Im not sure why this took me by surprise, but I guess it wasn’t what I expected. Looking around I saw an old women sitting on the edge of one of the picnic benches and I sat down across from her at the table. She was rocking back and forth as she stared at the ground. I said hello and she glanced up, smiling slightly as she kept rocking.
I asked her how she was doing. She didn’t respond. A few long minutes ensued as I desperately attempted to think of something to say to this woman. Finally I began to tell her a little about my family. As I was talking I noticed that she still didn’t seem to be listening at all – and I wondered if she could hear me.
After a while I asked her if she had a family. Immediately, she said yes and told me she had a daughter and a grand-daughter. She then said in a small voice that she didn’t know where they were because they never came to visit her.
Wondering how to respond, I simply reached out my hand and put it in hers. Her fingers were thin and her elderly hand full of veins, but it was soft to the touch. She held my hand as she continued to rock back and forth.
After a few moments one of the brothers walked by and saw the two of us holding hands. He smiled and whispered to me as he walked by, “thank you”. I continued to hold her hand without saying anything for the next 20 minutes or so before a bell was rung for the angelus prayer. We held hands throughout the prayer and then she asked if we were staying for lunch.
This brief encounter with the elderly woman in Jamaica was profound and I will always remember it. I learned the importance that day of the ministry of presence.
At the end of that first mission trip and with every trip I took after that, I returned home with a renewed desire to be more attentive to those around me. So often in my busy life as a mother and a wife I focus too much on the daily tasks and not enough on taking time to simply be with the members of my family. To simply spend time with another person is a kind of mission work that we are all called to no matter what our vocation is.
Perhaps it is like the Mary and Martha story in the Bible. I tend to be more like Martha – I’m concerned about many things – and I don’t recognize that sometimes the better part that God is calling me to is to simply be present in the moment with another soul.
Although I have experienced it often, the first time I heard the term ministry of presence was last summer during a conversation with Christopher, one of our St. Isidore Corps missionaries. He alluded to the importance of being present to another and said “we have to practice a ministry of presence”. I knew immediately what he was referring to!
In our work with Father Paul Dumais, who is pastor of two rural parishes in Maine, we have learned the value of what it means to have this ministry of presence. The missionaries have spent much of their time this summer visiting the homes of parishioners and just getting to know them. Many of those they visit offer treats from their kitchens, fresh fruits and veggies from their gardens, coffee and tea, or just good conversation.

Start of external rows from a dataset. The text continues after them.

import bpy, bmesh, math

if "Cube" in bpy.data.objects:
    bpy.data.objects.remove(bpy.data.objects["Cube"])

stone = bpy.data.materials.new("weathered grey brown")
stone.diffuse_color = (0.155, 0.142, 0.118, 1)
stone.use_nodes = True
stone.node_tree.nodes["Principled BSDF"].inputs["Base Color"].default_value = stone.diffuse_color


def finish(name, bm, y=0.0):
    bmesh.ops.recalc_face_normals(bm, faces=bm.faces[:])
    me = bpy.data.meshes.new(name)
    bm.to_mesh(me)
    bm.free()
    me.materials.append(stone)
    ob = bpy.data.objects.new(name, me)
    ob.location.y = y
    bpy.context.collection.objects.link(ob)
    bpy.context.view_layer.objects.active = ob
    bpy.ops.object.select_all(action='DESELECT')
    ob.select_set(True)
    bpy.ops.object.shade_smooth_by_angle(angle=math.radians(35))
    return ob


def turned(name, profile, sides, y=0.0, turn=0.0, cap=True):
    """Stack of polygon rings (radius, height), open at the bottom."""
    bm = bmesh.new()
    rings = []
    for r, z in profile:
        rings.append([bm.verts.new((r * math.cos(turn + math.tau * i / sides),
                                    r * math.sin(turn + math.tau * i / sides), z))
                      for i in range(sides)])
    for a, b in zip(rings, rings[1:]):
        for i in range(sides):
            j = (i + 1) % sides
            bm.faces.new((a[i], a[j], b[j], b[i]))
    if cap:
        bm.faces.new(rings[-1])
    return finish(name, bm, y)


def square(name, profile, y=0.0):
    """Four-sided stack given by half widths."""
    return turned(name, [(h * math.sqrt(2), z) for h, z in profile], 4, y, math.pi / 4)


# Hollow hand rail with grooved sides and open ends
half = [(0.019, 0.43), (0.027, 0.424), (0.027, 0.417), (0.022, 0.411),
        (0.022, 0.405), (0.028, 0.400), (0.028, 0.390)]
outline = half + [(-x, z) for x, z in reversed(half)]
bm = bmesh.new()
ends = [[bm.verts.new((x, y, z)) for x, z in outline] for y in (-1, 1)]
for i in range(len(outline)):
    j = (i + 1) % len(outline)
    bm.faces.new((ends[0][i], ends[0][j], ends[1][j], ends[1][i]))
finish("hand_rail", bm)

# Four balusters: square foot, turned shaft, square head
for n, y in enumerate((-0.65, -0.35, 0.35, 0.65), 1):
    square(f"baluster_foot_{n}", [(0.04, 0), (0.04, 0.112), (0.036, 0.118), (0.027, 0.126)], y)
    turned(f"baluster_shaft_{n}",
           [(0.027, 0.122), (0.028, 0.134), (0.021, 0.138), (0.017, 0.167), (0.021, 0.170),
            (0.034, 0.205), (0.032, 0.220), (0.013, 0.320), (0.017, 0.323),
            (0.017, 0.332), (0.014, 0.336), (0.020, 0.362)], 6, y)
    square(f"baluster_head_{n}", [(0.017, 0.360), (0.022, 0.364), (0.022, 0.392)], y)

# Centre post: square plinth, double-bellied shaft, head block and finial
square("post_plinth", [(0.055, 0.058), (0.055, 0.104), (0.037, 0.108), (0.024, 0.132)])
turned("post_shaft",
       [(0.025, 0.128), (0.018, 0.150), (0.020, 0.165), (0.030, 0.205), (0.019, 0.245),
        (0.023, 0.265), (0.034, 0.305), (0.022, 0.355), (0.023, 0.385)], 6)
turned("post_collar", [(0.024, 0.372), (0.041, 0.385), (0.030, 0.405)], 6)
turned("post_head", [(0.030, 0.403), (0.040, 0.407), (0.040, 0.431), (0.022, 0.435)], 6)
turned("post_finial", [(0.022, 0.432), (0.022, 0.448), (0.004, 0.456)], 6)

We live in an age of technology where Zoom meetings, remote work, and digital conferences are the norm. And yet for this reason and more, being present to others is essential now more than ever. In fact it has become a primary “charism”of Saint Isidore Corps itself!
Our homepage on our website explains: “This central ministry understands the needs of the human person as being not merely physical, but social, psychological, and spiritual…Interestingly it is in this role primarily that the missionaries find themselves being served spiritually and personally as they witness first hand the richness of rural life and enjoy the slower pace that St. Isiodore himself enjoyed.”
To be fully present to another we must be rooted in the True Presence of God. Leaning on the grace of God that we receive at Mass and in the other sacraments is something we should consider essential if we want to give ourselves in any genuine way to others.
The ministry of presence is something we all desire, isn’t it? The caring and full attention of another person. Let us pray that we might be able and willing to give it to others so that we too can experience it ourselves.
St. Isidore, pray for us!